Keep only the lines of the data below that contain "finish", and copy them.

Rendered images with source text
★ ★ ★ ★

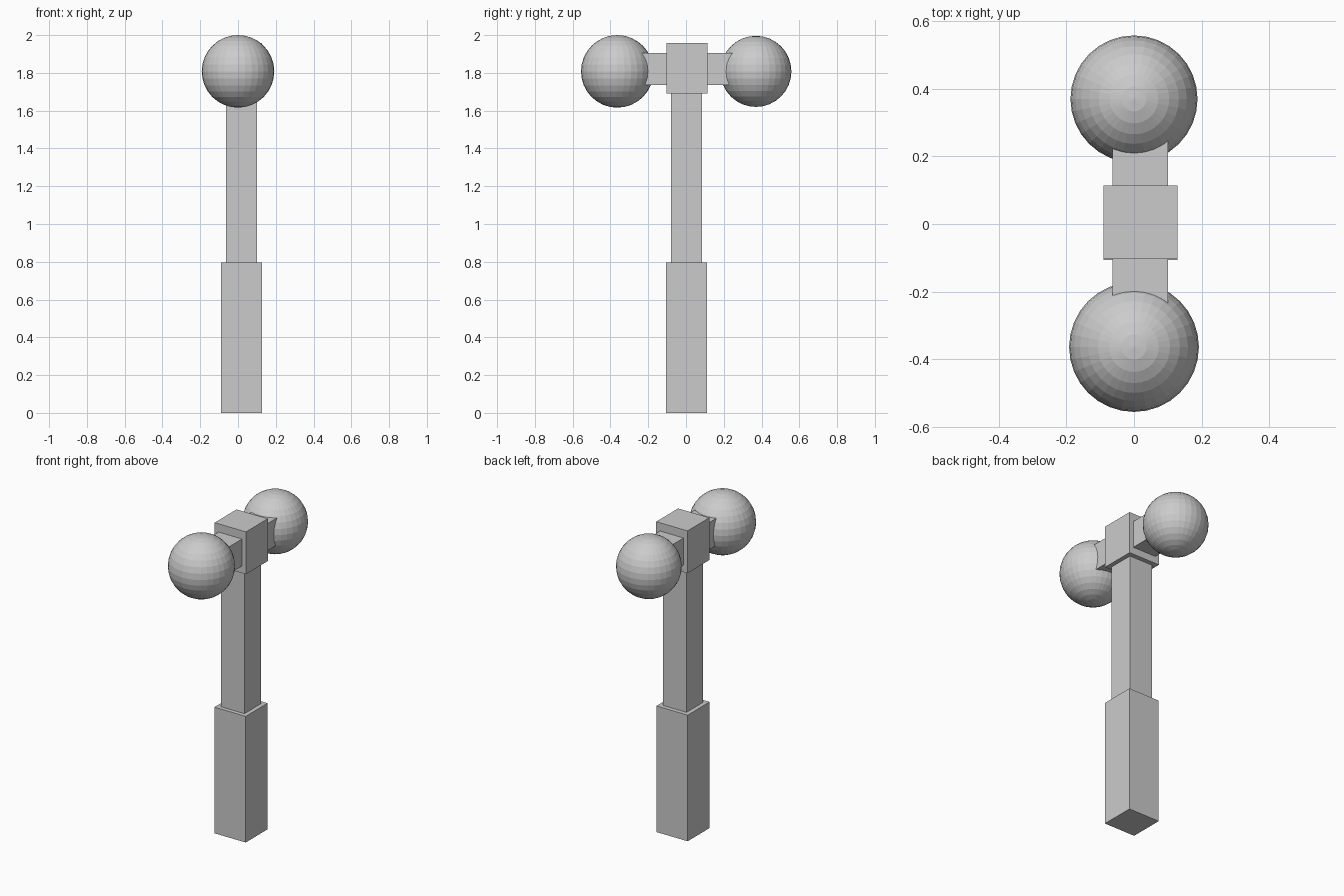
import bpy

if "Cube" in bpy.data.objects:
    bpy.data.objects.remove(bpy.data.objects["Cube"])

grey = bpy.data.materials.new("plain grey")
grey.diffuse_color = (0.6, 0.6, 0.6, 1)
grey.use_nodes = True
grey.node_tree.nodes["Principled BSDF"].inputs["Base Color"].default_value = grey.diffuse_color


def finish(name):
    ob = bpy.context.object
    ob.name = name
    ob.data.materials.append(grey)
    return ob


def box(name, x, y, z):
    """Box spanning the given (min, max) ranges."""
    spans = (x, y, z)
    bpy.ops.mesh.primitive_cube_add(size=1, location=[(a + b) / 2 for a, b in spans])
    ob = finish(name)
    ob.scale = [b - a for a, b in spans]
    bpy.ops.object.transform_apply(location=False, rotation=False, scale=True)


def ball(name, y, z, r):
    bpy.ops.mesh.primitive_uv_sphere_add(segments=32, ring_count=16, radius=r,
                                         location=(0, y, z))
    finish(name)


# Handle: thick grip and thinner shaft
box("grip", (-0.09, 0.128), (-0.106, 0.112), (0, 0.795))
box("shaft", (-0.063, 0.101), (-0.08, 0.085), (0.795, 1.69))

# Head: central block with a crossbar running into both balls
box("head_block", (-0.09, 0.128), (-0.104, 0.114), (1.69, 1.957))
box("crossbar", (-0.063, 0.101), (-0.3, 0.3), (1.735, 1.905))
ball("front_ball", -0.364, 1.808, 0.192)
ball("back_ball", 0.37, 1.808, 0.188)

★ ★ ★ ★

__The completed task__:
def finish(name):
    ob = finish(name)
    finish(name)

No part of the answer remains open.